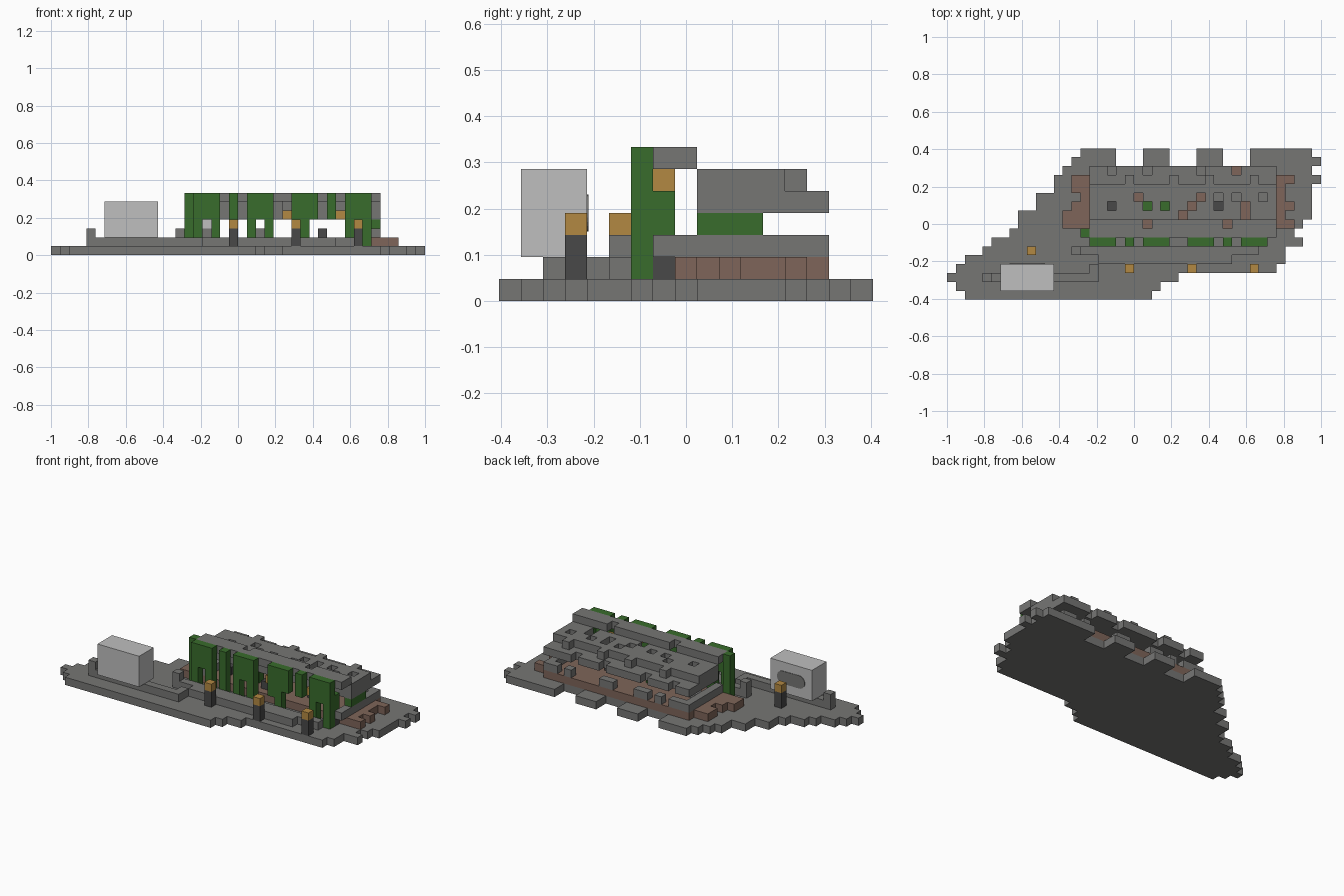
import bpy, bmesh
from mathutils import Vector

cube = bpy.data.objects.get("Cube")
if cube:
    bpy.data.objects.remove(cube, do_unlink=True)

U = 2 / 42  # block size
ORIGIN = Vector((-21, -8.5, 0))


def material(name, rgb):
    m = bpy.data.materials.new(name)
    m.use_nodes = True
    m.diffuse_color = (*rgb, 1)
    m.node_tree.nodes["Principled BSDF"].inputs["Base Color"].default_value = (*rgb, 1)
    return m


STONE = material("stone grey", (.18, .18, .175))
GREEN = material("leaf green", (.04, .15, .025))
BROWN = material("clay brown", (.21, .13, .10))
GOLD = material("lamp gold", (.45, .25, .055))
DARK = material("dark grey", (.065, .065, .065))
PALE = material("pale grey", (.52, .52, .52))

# Outward-facing quad corners for each axis
STEPS = [Vector(v) for v in ((1, 0, 0), (0, 1, 0), (0, 0, 1))]


def block(i, j, k):
    """Cells covered by ranges given as a number or an inclusive pair."""
    spans = [range(v[0], v[1] + 1) if isinstance(v, tuple) else (v,) for v in (i, j, k)]
    return {(a, b, c) for a in spans[0] for b in spans[1] for c in spans[2]}


def finish(bm, name, mat):
    bmesh.ops.remove_doubles(bm, verts=bm.verts, dist=U / 100)
    mesh = bpy.data.meshes.new(name)
    bm.to_mesh(mesh)
    bm.free()
    mesh.materials.append(mat)
    bpy.context.collection.objects.link(bpy.data.objects.new(name, mesh))


def build(name, mat, cells):
    """Make one mesh of the exposed faces of a set of block cells."""
    bm = bmesh.new()
    for cell in cells:
        base = Vector(cell)
        for axis in range(3):
            p, q = STEPS[(axis + 1) % 3], STEPS[(axis + 2) % 3]
            for side in (0, 1):
                step = STEPS[axis] * (1 if side else -1)
                if tuple(int(c) for c in base + step) in cells:
                    continue
                o = base + STEPS[axis] * side
                ring = [o, o + p, o + p + q, o + q]
                if not side:
                    ring.reverse()
                bm.faces.new([bm.verts.new((v + ORIGIN) * U) for v in ring])
    finish(bm, name, mat)


# Ground slab: first and last column of each row, with notches at the back
ROWS = [(2, 22), (1, 23), (0, 25), (1, 36), (2, 37), (4, 37), (5, 39), (7, 38),
        (8, 39), (8, 40), (10, 40), (10, 40), (12, 40), (12, 41), (13, 40),
        (14, 41), (15, 40)]
ground = set()
for j, span in enumerate(ROWS):
    ground |= block(span, j, 0)
for i in (19, 25, 31):
    ground -= block((i, i + 2), (15, 16), 0)
build("ground_slab", STONE, ground)

# Low wall stepping along the front
wall = block((4, 15), 2, 1) | block(16, (2, 3), 1) | block((17, 31), 4, 1)
wall |= block((14, 34), 5, 1) | block(4, 2, 2) | block(14, 5, 2)
build("front_wall", STONE, wall)

# Clay floor with ragged ends
floor = block((16, 36), (8, 14), 1)
for i, j in (((13, 15), (8, 9)), ((14, 15), 10), (15, 11), ((14, 15), (12, 13)),
             ((37, 38), 13), (37, (11, 12)), (38, 10), (37, (9, 10)), (38, 8), (37, 8)):
    floor |= block(i, j, 1)
build("clay_floor", BROWN, floor)

# Broken stone course above the floor
course = block(36, (7, 14), 2) | block(16, (8, 14), 2)
for i in (17, 18, 20, 22, 23, 27, 28, 33, 35):
    course |= block(i, 14, 2)
course |= block(17, 11, 2)
build("stone_course", STONE, course)

# Terraced roof with holes and a notched back edge
roof = block((16, 36), (9, 14), 4) | block((16, 36), (9, 12), 5) | block((16, 36), (7, 8), 6)
for i, j in ((18, 10), (22, 10), (24, 10), (30, 10), (21, 11), (27, 10), (26, 9),
             (28, 11), (33, 9), (33, 10), (22, 8), (31, 8)):
    roof -= block(i, j, (4, 6))
for i in (30, 32, 35):
    roof -= block(i, 11, 5)
for i in (20, 25, 29, 34):
    roof |= block(i, 13, 5)
for i in (18, 22, 28, 32):
    roof -= block(i, 14, 4)
build("terraced_roof", STONE, roof)

# Green facade panels, each column reaching down to its own layer
facade = block(15, 7, (1, 6))
for i, low in ((16, 1), (17, 4), (18, 1), (20, 1), (22, 1), (23, 4), (24, 1),
               (27, 3), (28, 1), (29, 4), (31, 4), (33, 1), (34, 4), (35, 1)):
    facade |= block(i, 6, (low, 6))
facade |= block(35, 7, (3, 4))
build("green_facade", GREEN, facade)

# Greenery inside the hall
build("inner_greenery", GREEN, block(36, (9, 11), 3) | block(36, 10, 2)
      | block(22, 10, (2, 3)) | block(24, 10, (2, 3)))

# Dark and pale furnishings
build("dark_blocks", DARK, block(18, 10, 2) | block(30, 10, 2) | block(24, 9, 2)
      | block(35, 7, 1))
build("pale_block", PALE, block(17, 11, 3))
build("hall_lamps", GOLD, block(26, 7, 4) | block(32, 7, 4) | block(28, 7, 5))

# Lamp posts
for n, (i, j) in enumerate(((9, 5), (20, 3), (27, 3), (34, 3)), 1):
    build(f"lamp_post_{n}", DARK, block(i, j, (1, 2)))
    build(f"lamp_head_{n}", GOLD, block(i, j, 3))

# Pale box resting on the wall
build("pale_box", PALE, block((6, 11), (1, 3), (2, 5)))

# Rounded plate on the back of the pale box
bm = bmesh.new()
bmesh.ops.create_cone(bm, cap_ends=True, segments=24, radius1=.04, radius2=.04, depth=.006)
for v in bm.verts:
    x, y, z = v.co
    x += .055 if x > 0 else -.055
    v.co = (x - 12 * U, z - 4.5 * U, y + 4 * U)
bmesh.ops.recalc_face_normals(bm, faces=bm.faces)
finish(bm, "box_back_plate", STONE)
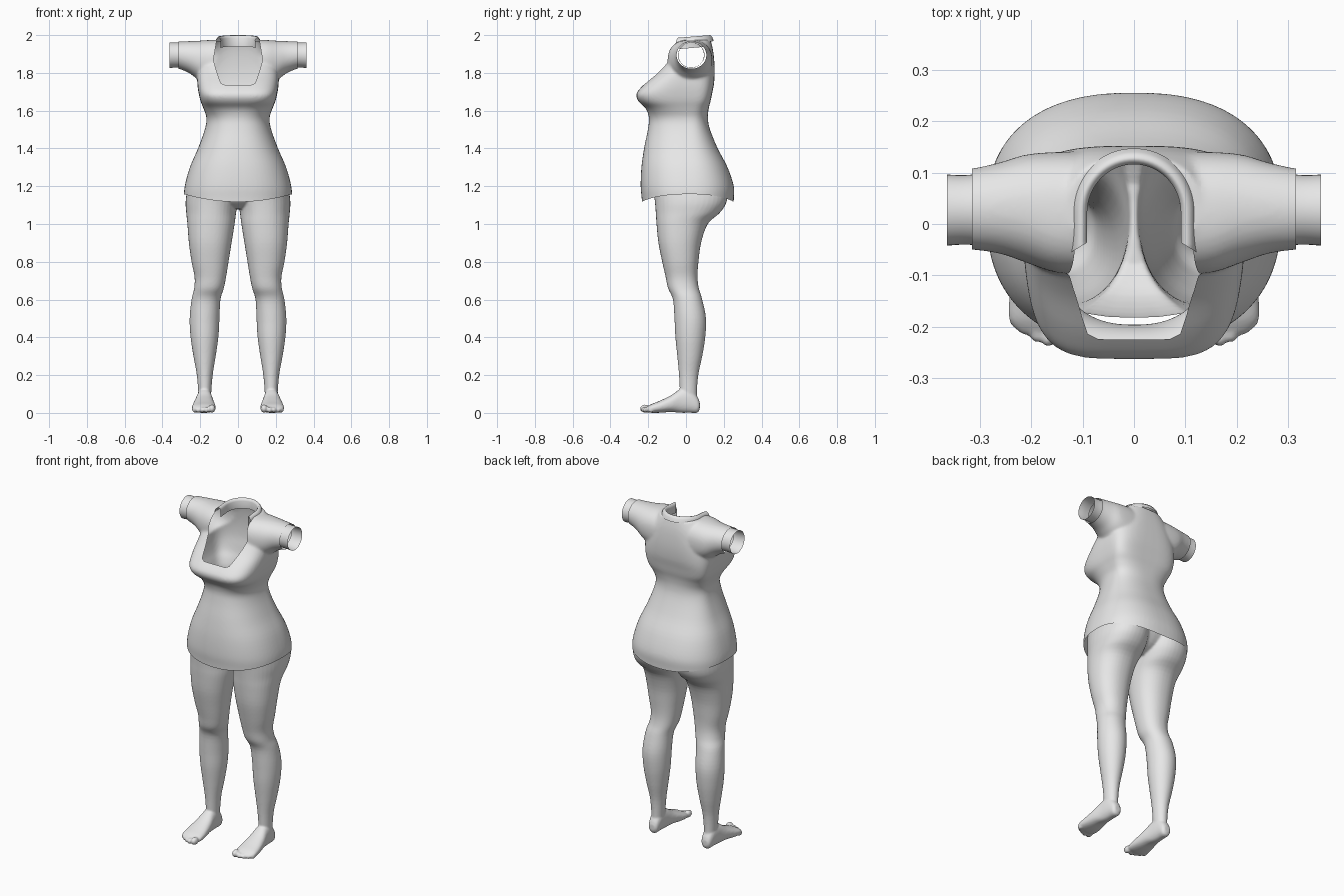
import bpy, bmesh, math
from mathutils import Vector, Matrix

if "Cube" in bpy.data.objects:
    bpy.data.objects.remove(bpy.data.objects["Cube"])

grey = bpy.data.materials.new("light_grey")
grey.use_nodes = True
grey.diffuse_color = (0.8, 0.8, 0.8, 1)
grey.node_tree.nodes["Principled BSDF"].inputs["Base Color"].default_value = (0.8, 0.8, 0.8, 1)


def make(name, bm):
    mesh = bpy.data.meshes.new(name)
    bm.to_mesh(mesh)
    bm.free()
    obj = bpy.data.objects.new(name, mesh)
    bpy.context.collection.objects.link(obj)
    mesh.materials.append(grey)
    mesh.shade_smooth()
    return obj


def refine(rings, steps=4):
    """Catmull-Rom interpolation of ring parameters."""
    out = []
    for i in range(len(rings) - 1):
        p = [Vector(rings[max(0, min(len(rings) - 1, i + k))]) for k in (-1, 0, 1, 2)]
        for s in range(steps):
            t = s / steps
            out.append(p[1] + 0.5 * t * (p[2] - p[0] + t * (
                2 * p[0] - 5 * p[1] + 4 * p[2] - p[3] + t * (3 * (p[1] - p[2]) + p[3] - p[0]))))
    return out + [Vector(rings[-1])]


def loft(bm, axis, rings, side=1, mid=None, n=40):
    """Closed loft; ring = (t, u low, u high, v low, v high, roundness)."""
    loops = []
    for t, u0, u1, v0, v1, e in refine(rings):
        uc, vc = (u0 + u1) / 2, (v0 + v1) / 2 if mid is None else mid
        loop = []
        for k in range(n):
            a = math.tau * k / n
            c, s = math.cos(a), math.sin(a)
            u = uc + (u1 - uc) * math.copysign(abs(c) ** (2 / e), c)
            v = vc + (v1 - vc if s > 0 else vc - v0) * math.copysign(abs(s) ** (2 / e), s)
            x, y, z = {"z": (u, v, t), "x": (t, u, v), "y": (u, t, v)}[axis]
            loop.append(bm.verts.new((x * side, y, z)))
        loops.append(loop)
    for a, b in zip(loops, loops[1:]):
        for k in range(n):
            bm.faces.new((a[k], a[(k + 1) % n], b[(k + 1) % n], b[k]))
    bm.faces.new(loops[0])
    bm.faces.new(loops[-1])


def fuse(bm, voxel, smooth):
    """Weld overlapping solids into one smooth skin."""
    bmesh.ops.recalc_face_normals(bm, faces=bm.faces[:])
    obj = make("blend", bm)
    mod = obj.modifiers.new("weld", "REMESH")
    mod.mode, mod.voxel_size = "VOXEL", voxel
    mod = obj.modifiers.new("relax", "SMOOTH")
    mod.factor, mod.iterations = 0.5, smooth
    bpy.context.view_layer.update()
    deps = bpy.context.evaluated_depsgraph_get()
    out = bmesh.new()
    out.from_mesh(obj.evaluated_get(deps).to_mesh())
    bpy.data.objects.remove(obj)
    return out


def slice_off(bm, point, normal, clear=True):
    bmesh.ops.bisect_plane(bm, geom=bm.verts[:] + bm.edges[:] + bm.faces[:], dist=1e-6,
                           plane_co=point, plane_no=normal, clear_outer=clear)


def cut_window(bm, outline, lift, keep):
    """Open a convex counter-clockwise outline through the faces accepted by keep."""
    planes = []
    for a, b in zip(outline, outline[1:] + outline[:1]):
        planes.append((lift(*a), lift(b[1] - a[1], a[0] - b[0])))
    for p, nrm in planes:
        slice_off(bm, p, nrm, False)
    doomed = []
    for f in bm.faces:
        c = f.calc_center_median()
        if keep(c) and all((c - p).dot(nrm) < 0 for p, nrm in planes):
            doomed.append(f)
    bmesh.ops.delete(bm, geom=doomed, context="FACES")


# Shirt: torso and sleeves
torso = [(1.05, .285, -.23, .25, 2.4), (1.13, .287, -.234, .253, 2.4), (1.2, .282, -.24, .253, 2.4),
         (1.3, .255, -.236, .22, 2.4), (1.4, .212, -.222, .168, 2.4), (1.5, .176, -.202, .127, 2.4),
         (1.56, .167, -.196, .116, 2.5), (1.61, .182, -.212, .12, 3), (1.65, .198, -.252, .13, 3.8),
         (1.69, .208, -.262, .138, 4), (1.74, .215, -.222, .148, 3.6), (1.8, .215, -.155, .152, 3.2),
         (1.86, .2, -.105, .15, 3), (1.92, .17, -.066, .143, 2.8), (1.975, .13, -.03, .13, 2.6)]
sleeve = [(.08, -.1, .14, 1.74, 1.976, 2.4), (.15, -.095, .14, 1.745, 1.974, 2.4),
          (.21, -.075, .135, 1.765, 1.97, 2.2), (.26, -.058, .12, 1.8, 1.968, 2.1),
          (.315, -.05, .108, 1.822, 1.966, 2), (.34, -.05, .108, 1.824, 1.966, 2)]
bm = bmesh.new()
loft(bm, "z", [(z, -w, w, f, b, e) for z, w, f, b, e in torso], mid=.02, n=64)
for side in (1, -1):
    loft(bm, "x", sleeve, side)
bm = fuse(bm, .007, 10)

# Sleeve openings and curved hem
for side in (1, -1):
    slice_off(bm, (side * .315, 0, 0), (side, 0, 0))
for sign in (-1, 1):
    for v in bm.verts:
        v.co.z += sign * .5 * v.co.x ** 2
    if sign < 0:
        slice_off(bm, (0, 0, 1.117), (0, 0, -1))

# Deep neckline and neck opening
half = [(.07, 1.737), (.09, 1.745), (.102, 1.775), (.117, 1.82), (.13, 1.87),
        (.13, 1.9), (.115, 1.96), (.1, 2.05)]
cut_window(bm, half + [(-x, z) for x, z in reversed(half)],
           lambda x, z: Vector((x, 0, z)), lambda c: c.y < .03)
arch = [(.097 * math.cos(math.pi * k / 12), .025 + .095 * math.sin(math.pi * k / 12)) for k in range(13)]
cut_window(bm, [(-.097, -.3), (.097, -.3)] + arch,
           lambda x, y: Vector((x, y, 0)), lambda c: c.z > 1.9)
make("shirt", bm)

# Cuffs: open tubes inside the sleeves
for side, label in ((1, "left"), (-1, "right")):
    bm = bmesh.new()
    loft(bm, "x", [(.29, -.042, .098, 1.828, 1.961, 2), (.33, -.04, .095, 1.828, 1.96, 2),
                   (.363, -.042, .096, 1.826, 1.961, 2)], side)
    bmesh.ops.delete(bm, geom=[f for f in bm.faces if len(f.verts) > 4], context="FACES_ONLY")
    bmesh.ops.recalc_face_normals(bm, faces=bm.faces[:])
    make(label + "_cuff", bm)

# Folded collar around the back of the neck
bm = bmesh.new()
rows = []
for k in range(49):
    a = math.radians(-38 + 256 * k / 48)
    c, s = math.cos(a), math.sin(a)
    drop = .014 * (1 - s) / 1.6
    if s < 0:
        c = math.copysign(1, c)
    row = []
    for off, z in ((-.004, 1.94), (-.006, 1.985), (0, 1.998), (.008, 2), (.018, 1.988), (.025, 1.968)):
        row.append(bm.verts.new(((.097 + off) * c, .022 + (.1 + off) * s, z - drop)))
    rows.append(row)
for a, b in zip(rows, rows[1:]):
    for k in range(len(a) - 1):
        bm.faces.new((a[k], a[k + 1], b[k + 1], b[k]))
bmesh.ops.recalc_face_normals(bm, faces=bm.faces[:])
make("collar", bm)

# Lower body: legs, feet, toes and hips
leg = [(.05, .145, .208, -.03, .062, 2), (.1, .142, .21, -.032, .058, 2), (.2, .134, .218, -.037, .065, 2),
       (.3, .118, .236, -.046, .086, 2), (.4, .104, .251, -.056, .102, 2), (.5, .098, .256, -.061, .106, 2),
       (.6, .093, .246, -.069, .086, 2.1), (.66, .075, .232, -.095, .068, 2.2),
       (.72, .063, .23, -.108, .061, 2.2), (.8, .05, .246, -.126, .066, 2.2),
       (.9, .034, .26, -.146, .08, 2.2), (1, .018, .268, -.156, .115, 2.2),
       (1.06, .01, .274, -.16, .18, 2.2), (1.12, .002, .277, -.165, .216, 2.2),
       (1.2, 0, .265, -.175, .222, 2.2), (1.28, 0, .24, -.18, .19, 2.2)]
foot = [(.073, .16, .195, .02, .055, 2), (.06, .147, .207, 0, .085, 2.3), (.02, .141, .214, 0, .13, 2.3),
        (-.03, .136, .22, 0, .125, 2.3), (-.08, .127, .232, .004, .092, 2.3),
        (-.14, .119, .242, 0, .063, 2.4), (-.185, .119, .243, 0, .045, 2.4), (-.21, .125, .225, .006, .03, 2)]
toes = [(.138, -.217, .022), (.167, -.22, .016), (.19, -.212, .015), (.211, -.2, .014), (.23, -.185, .014)]
bm = bmesh.new()
for side in (1, -1):
    loft(bm, "z", leg, side)
    loft(bm, "y", foot, side)
    for x, y, r in toes:
        place = Matrix.Translation((x * side, y, r)) @ Matrix.Diagonal((.85, 1.2, 1, 1))
        bmesh.ops.create_uvsphere(bm, u_segments=16, v_segments=10, radius=r, matrix=place)
loft(bm, "z", [(1.08, -.08, .08, -.08, .08, 2), (1.12, -.2, .2, -.14, .15, 2),
               (1.2, -.25, .25, -.18, .195, 2.3), (1.28, -.235, .235, -.18, .18, 2.3)])
bm = fuse(bm, .006, 4)
slice_off(bm, (0, 0, 1.22), (0, 0, 1))
low = min(v.co.z for v in bm.verts)
for v in bm.verts:
    v.co.z -= low * max(0, 1 - v.co.z / .2)
make("legs", bm)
.....
**Task objective:** Once you reach the line that contains "bm = fuse(bm, .006, 4)", print it and every line after it exactly as written, stopping at the last line of the records and adding nothing.

**Your response:**
bm = fuse(bm, .006, 4)
slice_off(bm, (0, 0, 1.22), (0, 0, 1))
low = min(v.co.z for v in bm.verts)
for v in bm.verts:
    v.co.z -= low * max(0, 1 - v.co.z / .2)
make("legs", bm)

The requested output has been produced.